When we were in Italy two years ago, we found our old-school magnetic-stripe cards wouldn’t work in automated kiosks. That included our British Airways card, which had a chip, but no PIN. Without a personal identification number to punch in, it was useless.
Unfortunately, many articles about where to get chip-and-PIN cards in the U.S. make the mistake of thinking chip-and-signature cards are the same thing. They’re so not.
Because we’re going to Europe again soon, I hit up Bill Hardekopf of LowCards.com for a list of U.S. issuers that offer the real deal. The few organizations on this list have many members that travel overseas. And here they are:
Andrews Air Force Base Federal Credit Union. “You can join by becoming a member of the American Consumer Council which is open to all so essentially is open membership,” Hardekopf said. Membership is $5.
Pentagon Federal Credit Union. You can join this credit union is you’re a member of one of a host of associations. If you’re not already a member of one, you can join Voices for America’s Troops for $15.
Or you can just wait, if you don’t have an overseas trip planned. True chip-and-PIN cards should be here by October 2015, when merchants without the terminals to process the cards and banks that have failed to issue them will have to pay for fraud.

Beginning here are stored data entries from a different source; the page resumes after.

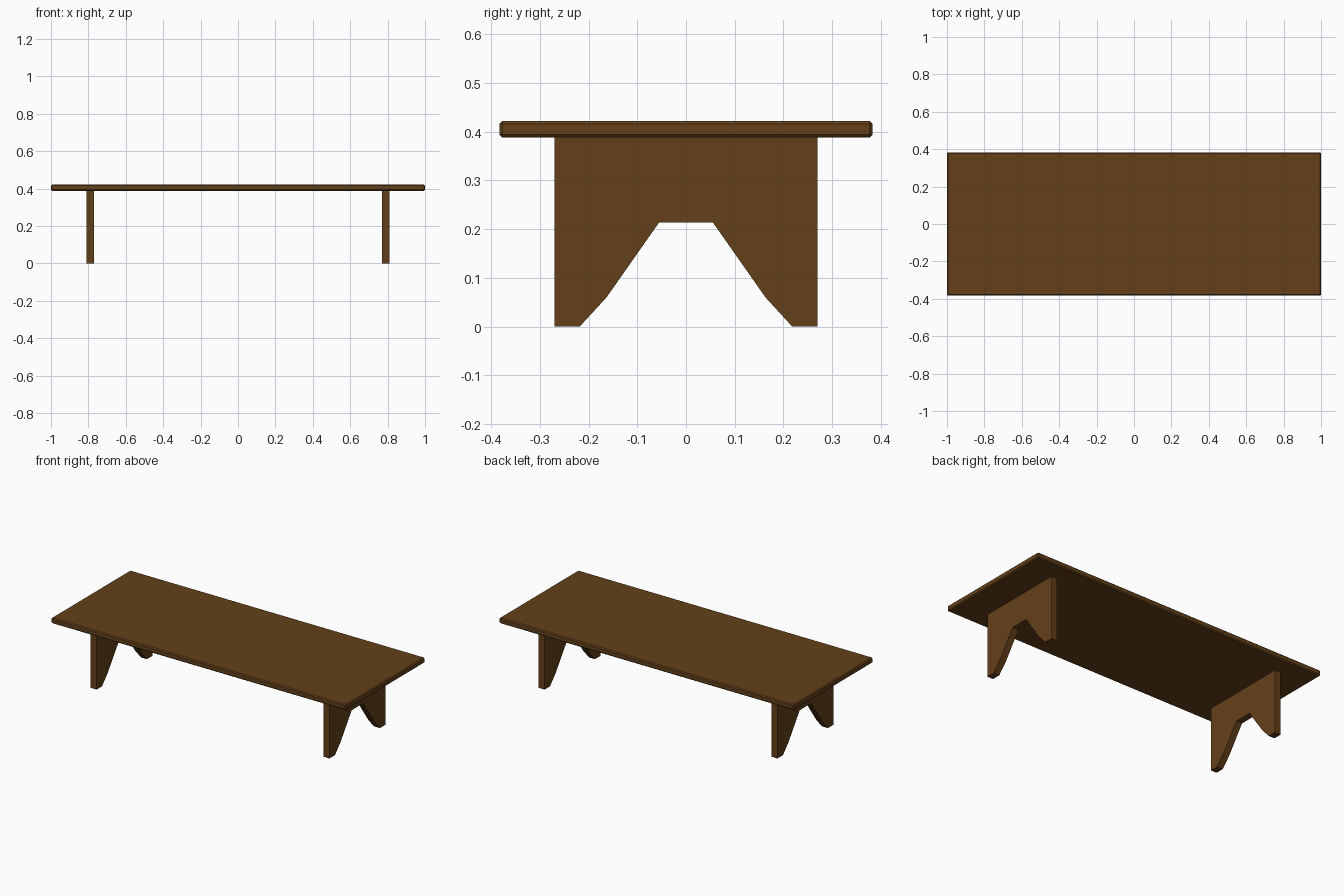
import bpy, bmesh

if "Cube" in bpy.data.objects:
    bpy.data.objects.remove(bpy.data.objects["Cube"])

wood = bpy.data.materials.new("dark_wood")
wood.diffuse_color = (0.125, 0.051, 0.010, 1)
wood.use_nodes = True
wood.node_tree.nodes["Principled BSDF"].inputs["Base Color"].default_value = wood.diffuse_color


def make_object(name, bm):
    bmesh.ops.recalc_face_normals(bm, faces=bm.faces)
    mesh = bpy.data.meshes.new(name)
    bm.to_mesh(mesh)
    bm.free()
    mesh.materials.append(wood)
    obj = bpy.data.objects.new(name, mesh)
    bpy.context.collection.objects.link(obj)
    return obj


# Table top: thin slab with chamfered edges
Z0, Z1 = 0.388, 0.422
bm = bmesh.new()
bmesh.ops.create_cube(bm, size=1)
bmesh.ops.scale(bm, vec=(2.0, 0.766, Z1 - Z0), verts=bm.verts)
bmesh.ops.translate(bm, vec=(0, 0, (Z0 + Z1) / 2), verts=bm.verts)
top = make_object("table_top", bm)
chamfer = top.modifiers.new("chamfer", 'BEVEL')
chamfer.width = 0.006
chamfer.segments = 1

# Leg panels: half profile (y, z) mirrored, with an arched cutout between the feet
half = [(0.055, 0.214), (0.163, 0.06), (0.218, 0), (0.27, 0), (0.27, Z0)]
profile = half + [(-y, z) for y, z in reversed(half)]


def leg_panel(name, x0, thickness):
    bm = bmesh.new()
    face = bm.faces.new([bm.verts.new((x0, y, z)) for y, z in profile])
    ext = bmesh.ops.extrude_face_region(bm, geom=[face], use_keep_orig=True)
    moved = [g for g in ext["geom"] if isinstance(g, bmesh.types.BMVert)]
    bmesh.ops.translate(bm, vec=(thickness, 0, 0), verts=moved)
    return make_object(name, bm)


leg_panel("left_leg", -0.81, 0.04)
leg_panel("right_leg", 0.77, 0.04)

As Ron Lieber of the New York Times put it, “It’s an elaborate game of chicken, fitting for an industry where the major players spent years embroiled in a lawsuit.” Ultimately, though, more secure cards will benefit banks, merchants and consumers.